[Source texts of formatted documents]
====

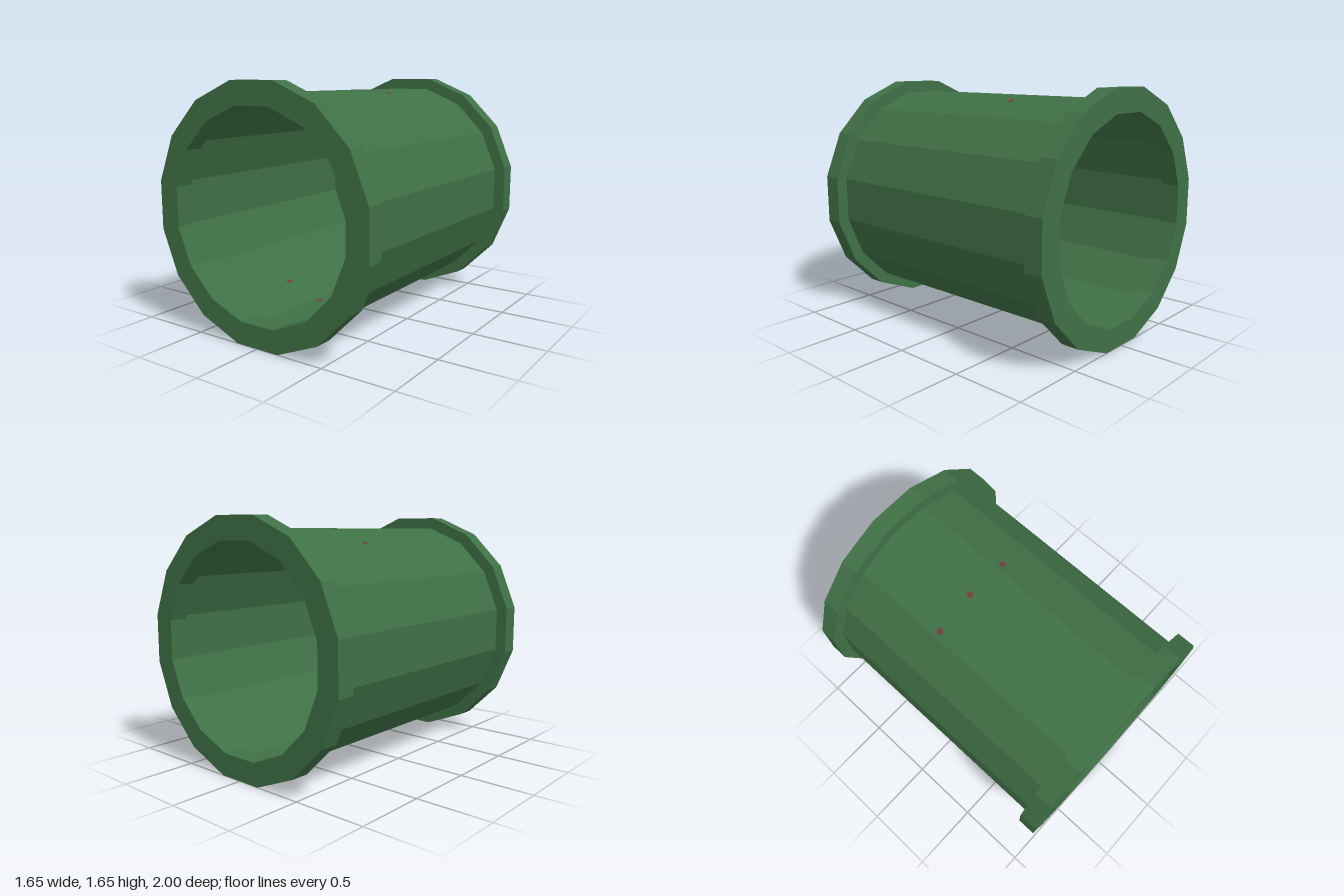
import * as THREE from 'three';

const SIDES = 16;
const CENTER_Y = 0.827;
const flat = 1 / Math.cos(Math.PI / SIDES); // flat-to-flat radius -> corner radius

// Faceted solid of revolution around the z axis, with flats at top and bottom
function turned(profile, material, name) {
  const points = profile.map(([r, z]) => new THREE.Vector2(r * flat, z));
  const geometry = new THREE.LatheGeometry(points, SIDES, Math.PI / SIDES)
    .rotateX(Math.PI / 2)
    .toNonIndexed();
  geometry.computeVertexNormals();
  const mesh = new THREE.Mesh(geometry, material);
  mesh.name = name;
  return mesh;
}

export function createModel() {
  const green = new THREE.MeshStandardMaterial({ color: 0x3f7045, flatShading: true });
  green.name = 'pipe green';
  const shell = new THREE.MeshStandardMaterial({ color: 0x3f7045, flatShading: true, side: THREE.DoubleSide });
  shell.name = 'pipe green shell';
  const red = new THREE.MeshStandardMaterial({ color: 0x743f3c, flatShading: true });
  red.name = 'dull red';

  const model = new THREE.Group();
  model.name = 'pipe';
  const pipe = new THREE.Group();
  pipe.name = 'pipeParts';
  pipe.position.y = CENTER_Y;
  model.add(pipe);

  // Thin open barrel
  pipe.add(turned([[0.748, -0.88], [0.748, 0.88]], shell, 'barrel'));

  // Closed square-section collar at each end
  for (const [name, z] of [['frontRim', 0.875], ['backRim', -1]]) {
    pipe.add(turned(
      [[0.675, z], [0.827, z], [0.827, z + 0.125], [0.675, z + 0.125], [0.675, z]],
      green, name));
  }

  // Tiny red specks flush with the wall, three above and three below
  const speck = new THREE.CylinderGeometry(0.024, 0.024, 0.004, 6);
  for (const side of [1, -1]) {
    for (const x of [-0.38, -0.1, 0.2]) {
      const facet = Math.round(Math.asin(x / 0.755) / (Math.PI / 8)) * (Math.PI / 8);
      const y = (0.748 - x * Math.sin(facet)) / Math.cos(facet);
      const mesh = new THREE.Mesh(speck, red);
      mesh.name = side > 0 ? 'topSpeck' : 'bottomSpeck';
      mesh.position.set(x, side * y, -0.22 * side);
      mesh.rotation.z = -facet * side;
      pipe.add(mesh);
    }
  }
  return model;
}
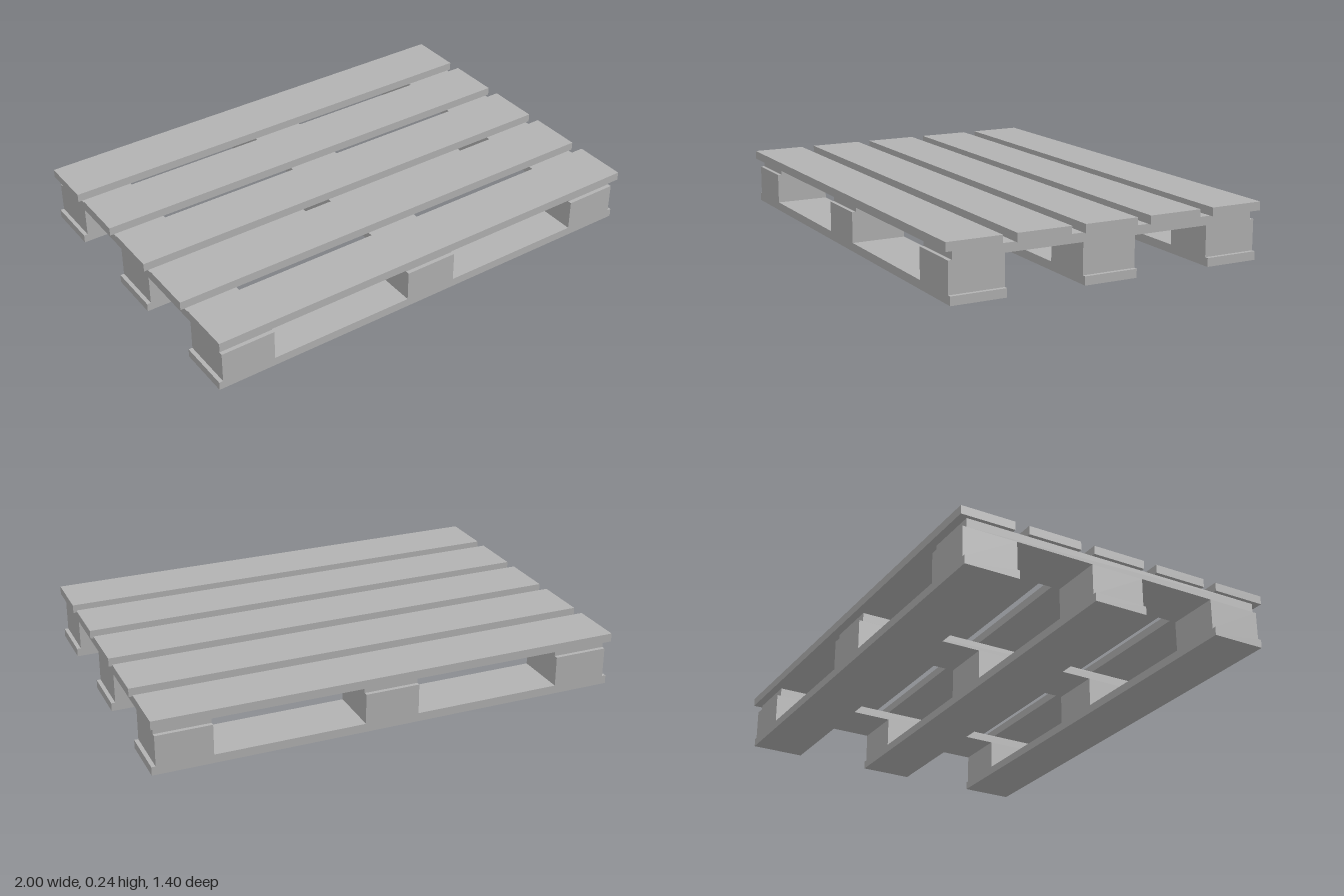
import * as THREE from 'three';

export function createModel() {
  const pallet = new THREE.Group();
  pallet.name = 'pallet';
  const grey = new THREE.MeshStandardMaterial({ color: 0xb2b2b2 });
  grey.name = 'plain grey';

  // Box spanning y0 to y1, centred on x and z
  function addBox(name, width, depth, y0, y1, x, z) {
    const mesh = new THREE.Mesh(new THREE.BoxGeometry(width, y1 - y0, depth), grey);
    mesh.name = name;
    mesh.position.set(x, (y0 + y1) / 2, z);
    pallet.add(mesh);
  }

  const plank = 0.232;
  const bottomTop = 0.036, blockTop = 0.165, stringerTop = 0.202, deckTop = 0.238;
  const columns = [-0.867, 0, 0.867];
  const rows = [-0.567, 0, 0.567];

  // Five deck boards with even gaps
  for (let i = -2; i <= 2; i++) {
    addBox('deckBoard', 2, plank, stringerTop, deckTop, 0, i * 0.292);
  }

  // Cross boards under the deck
  for (const x of columns) addBox('stringerBoard', plank, 1.332, blockTop, stringerTop, x, 0);

  // Bottom runners, each carrying three spacer blocks
  for (const z of rows) {
    addBox('bottomBoard', 2, plank, 0, bottomTop, 0, z);
    for (const x of columns) addBox('spacerBlock', plank, plank, bottomTop, blockTop, x, z);
  }

  return pallet;
}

====

After locating the line containing "const points = profile.map(([r, z])" in the entries above, return it and every line after it exactly, ending at the line containing "const pallet = new THREE.Group();", without pictures.

Answer to the problem
  const points = profile.map(([r, z]) => new THREE.Vector2(r * flat, z));
  const geometry = new THREE.LatheGeometry(points, SIDES, Math.PI / SIDES)
    .rotateX(Math.PI / 2)
    .toNonIndexed();
  geometry.computeVertexNormals();
  const mesh = new THREE.Mesh(geometry, material);
  mesh.name = name;
  return mesh;
}

export function createModel() {
  const green = new THREE.MeshStandardMaterial({ color: 0x3f7045, flatShading: true });
  green.name = 'pipe green';
  const shell = new THREE.MeshStandardMaterial({ color: 0x3f7045, flatShading: true, side: THREE.DoubleSide });
  shell.name = 'pipe green shell';
  const red = new THREE.MeshStandardMaterial({ color: 0x743f3c, flatShading: true });
  red.name = 'dull red';

  const model = new THREE.Group();
  model.name = 'pipe';
  const pipe = new THREE.Group();
  pipe.name = 'pipeParts';
  pipe.position.y = CENTER_Y;
  model.add(pipe);

  // Thin open barrel
  pipe.add(turned([[0.748, -0.88], [0.748, 0.88]], shell, 'barrel'));

  // Closed square-section collar at each end
  for (const [name, z] of [['frontRim', 0.875], ['backRim', -1]]) {
    pipe.add(turned(
      [[0.675, z], [0.827, z], [0.827, z + 0.125], [0.675, z + 0.125], [0.675, z]],
      green, name));
  }

  // Tiny red specks flush with the wall, three above and three below
  const speck = new THREE.CylinderGeometry(0.024, 0.024, 0.004, 6);
  for (const side of [1, -1]) {
    for (const x of [-0.38, -0.1, 0.2]) {
      const facet = Math.round(Math.asin(x / 0.755) / (Math.PI / 8)) * (Math.PI / 8);
      const y = (0.748 - x * Math.sin(facet)) / Math.cos(facet);
      const mesh = new THREE.Mesh(speck, red);
      mesh.name = side > 0 ? 'topSpeck' : 'bottomSpeck';
      mesh.position.set(x, side * y, -0.22 * side);
      mesh.rotation.z = -facet * side;
      pipe.add(mesh);
    }
  }
  return model;
}
import * as THREE from 'three';

export function createModel() {
  const pallet = new THREE.Group();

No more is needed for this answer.